For many disadvantaged communities, access to platforms of higher education and the confidence to apply is not attainable, but the Motivation Conference aims to mitigate this disparity.

The Asian Pacific Islander Student Alliance (APISA), a student organization that emphasizes unity and empowerment through awareness of the diverse communities on campus, will be hosting the 24th annual Motivation Conference beginning on April 20 at UC Santa Cruz.

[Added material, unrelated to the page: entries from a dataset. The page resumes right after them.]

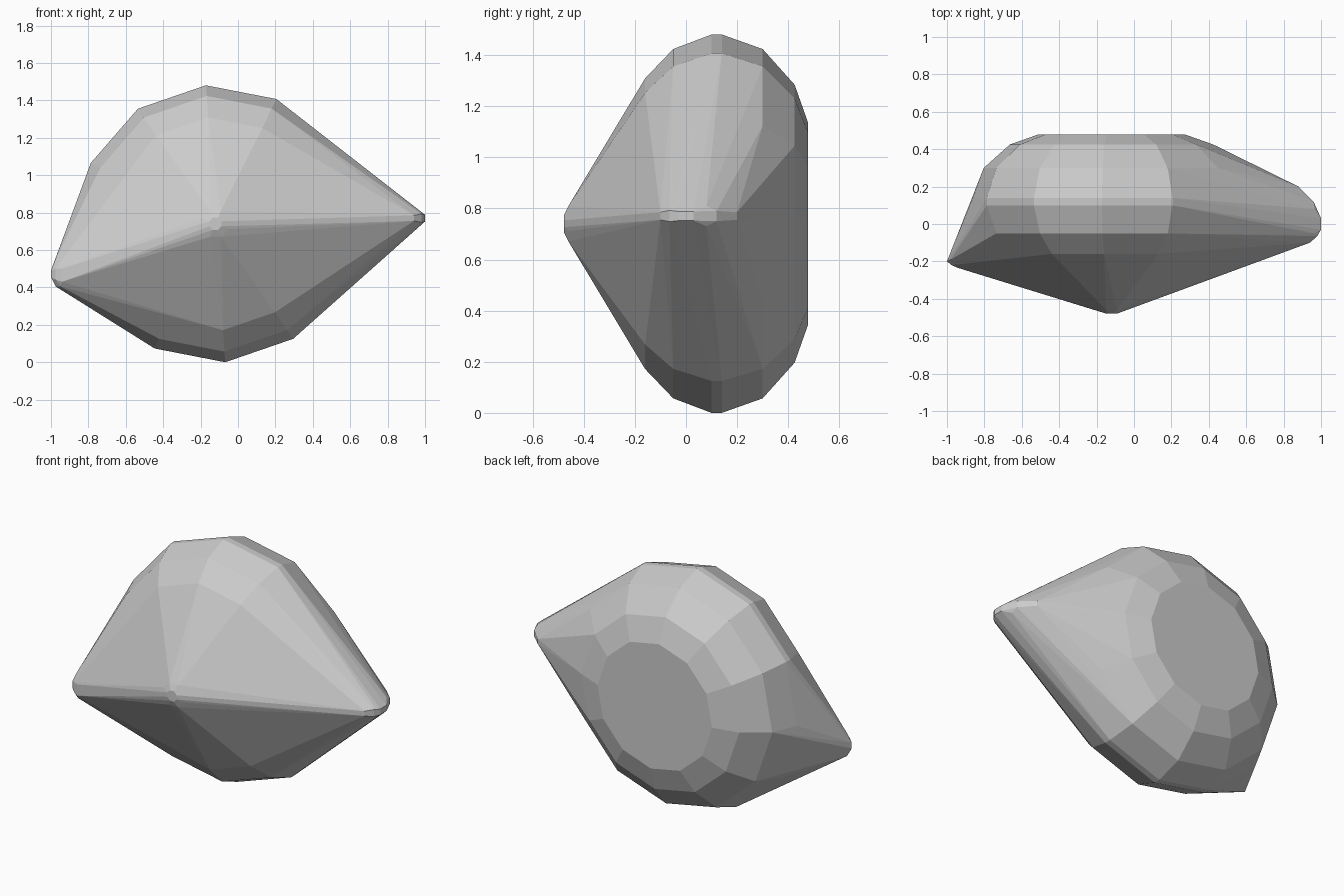
import bpy, bmesh
from math import sin, cos, radians

if "Cube" in bpy.data.objects:
    bpy.data.objects.remove(bpy.data.objects["Cube"])

CX, CZ = -0.12, 0.74
points = []


def ring(y, r, sides=12, start=4):
    """Ring of points around the body's front-to-back axis."""
    for i in range(sides):
        a = radians(start + 360 * i / sides)
        points.append((CX + r * cos(a), y, CZ + r * sin(a)))


# Rounded twelve-sided body with a flat back
for y, r in [(-0.16, 0.57), (-0.05, 0.685), (0.10, 0.742), (0.14, 0.742),
             (0.30, 0.685), (0.425, 0.545), (0.478, 0.395)]:
    ring(y, r)

# Blunt front tip
ring(-0.478, 0.035, 8, 22.5)
ring(-0.46, 0.075, 8, 22.5)

# Right tip: a thin rounded edge, mirrored in height
for x, y, h in [(0.88, 0.20, 0.015), (0.96, 0.12, 0.02), (1.0, 0.03, 0.018),
                (1.0, -0.03, 0.018), (0.98, -0.065, 0.022), (0.94, -0.10, 0.015),
                (0.965, 0.08, 0.04), (0.965, -0.05, 0.04)]:
    points += [(x, y, 0.77 + s * h) for s in (-1, 1)]

# Left tip
points += [(-1.0, -0.20, 0.455), (-1.0, -0.20, 0.49), (-0.98, -0.19, 0.54),
           (-0.975, -0.19, 0.405), (-0.975, -0.22, 0.44), (-0.975, -0.22, 0.50),
           (-0.94, -0.235, 0.43), (-0.94, -0.235, 0.50), (-0.95, -0.215, 0.405)]

# Wrap one faceted skin around all the parts
bm = bmesh.new()
for p in points:
    bm.verts.new(p)
res = bmesh.ops.convex_hull(bm, input=bm.verts[:])
loose = [v for v in bm.verts if not v.link_faces]
bmesh.ops.delete(bm, geom=loose, context='VERTS')
bmesh.ops.dissolve_limit(bm, angle_limit=radians(1), verts=bm.verts[:], edges=bm.edges[:])
bmesh.ops.recalc_face_normals(bm, faces=bm.faces[:])

# Settle on the ground
low = min(v.co.z for v in bm.verts)
for v in bm.verts:
    v.co.z -= low

mesh = bpy.data.meshes.new("faceted_stone")
bm.to_mesh(mesh)
bm.free()
obj = bpy.data.objects.new("faceted_stone", mesh)
bpy.context.collection.objects.link(obj)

The three-day event supports the pursuit of higher education for under-resourced, low-income and disadvantaged Southeast Asian and Pacific Islander high school students in the Bay Area.

APISA is focusing on Southeast Asian and Pacific Islander students because the communities are often overshadowed by other Asian American and Pacific Islander and East Asian narratives, said Taylor O’Brien, Motivation Conference co-coordinator and UCSC third-year.    

“There are a lot of disparities between East Asians and Southeast Asian and Pacific Islanders and so by recognizing that, we hope to bring them to this campus and host a series of workshops that help bridge those gaps,” O’Brien said.

The program helps motivate students in their journey toward higher education, not just specifically to UCSC. It is non-yielding, meaning participants have not yet been accepted to UCSC. To make it more accessible, transportation, lodging and food are paid for. The Motivation Conference operates out of Engaging Education (e²), a student-initiated outreach and retention center for student engagement and academic excellence.

The theme for the conference is breaking boundaries and building bridges. It emphasizes breaking the generational boundaries of sacrificing the pursuit of higher education to help family members set by Southeast Asian and Pacific Islander communities, while building bridges of solidarity between Southeast Asians, Pacific Islanders and other ethnic organizations on campus, O’Brien said.   

As a whole, the program will focus on how the model minority myth, a stereotype perpetuated against Asian-identified people, classifies them as naturally highly successful and educated achievers. This causes Southeast Asian and Pacific Islander individuals to be unrecognized, forgotten and underrepresented.

“It is often stereotyped that East Asians adhere to the law and are often submissive when it comes to supremacy or oppression […] East Asians often have a higher social status because of the way they navigate through the U.S. social system and class system,” O’Brien said. “They often have less barriers to accessing education or resources to education and so with that they overshadow Southeast Asians and Pacific Islanders because we are not [seen as] the model minority.”

By promoting higher education, the conference allows students to disrupt violent systems of oppression and creates a safe and brave space by surrounding participants with role models they can look up to, according to the Motivation Conference website.

The goal of the conference, O’Brien said, is to give attendees the resources they need to graduate high school and find agency within themselves to achieve whatever they want in life and know they have the ability to follow their own path.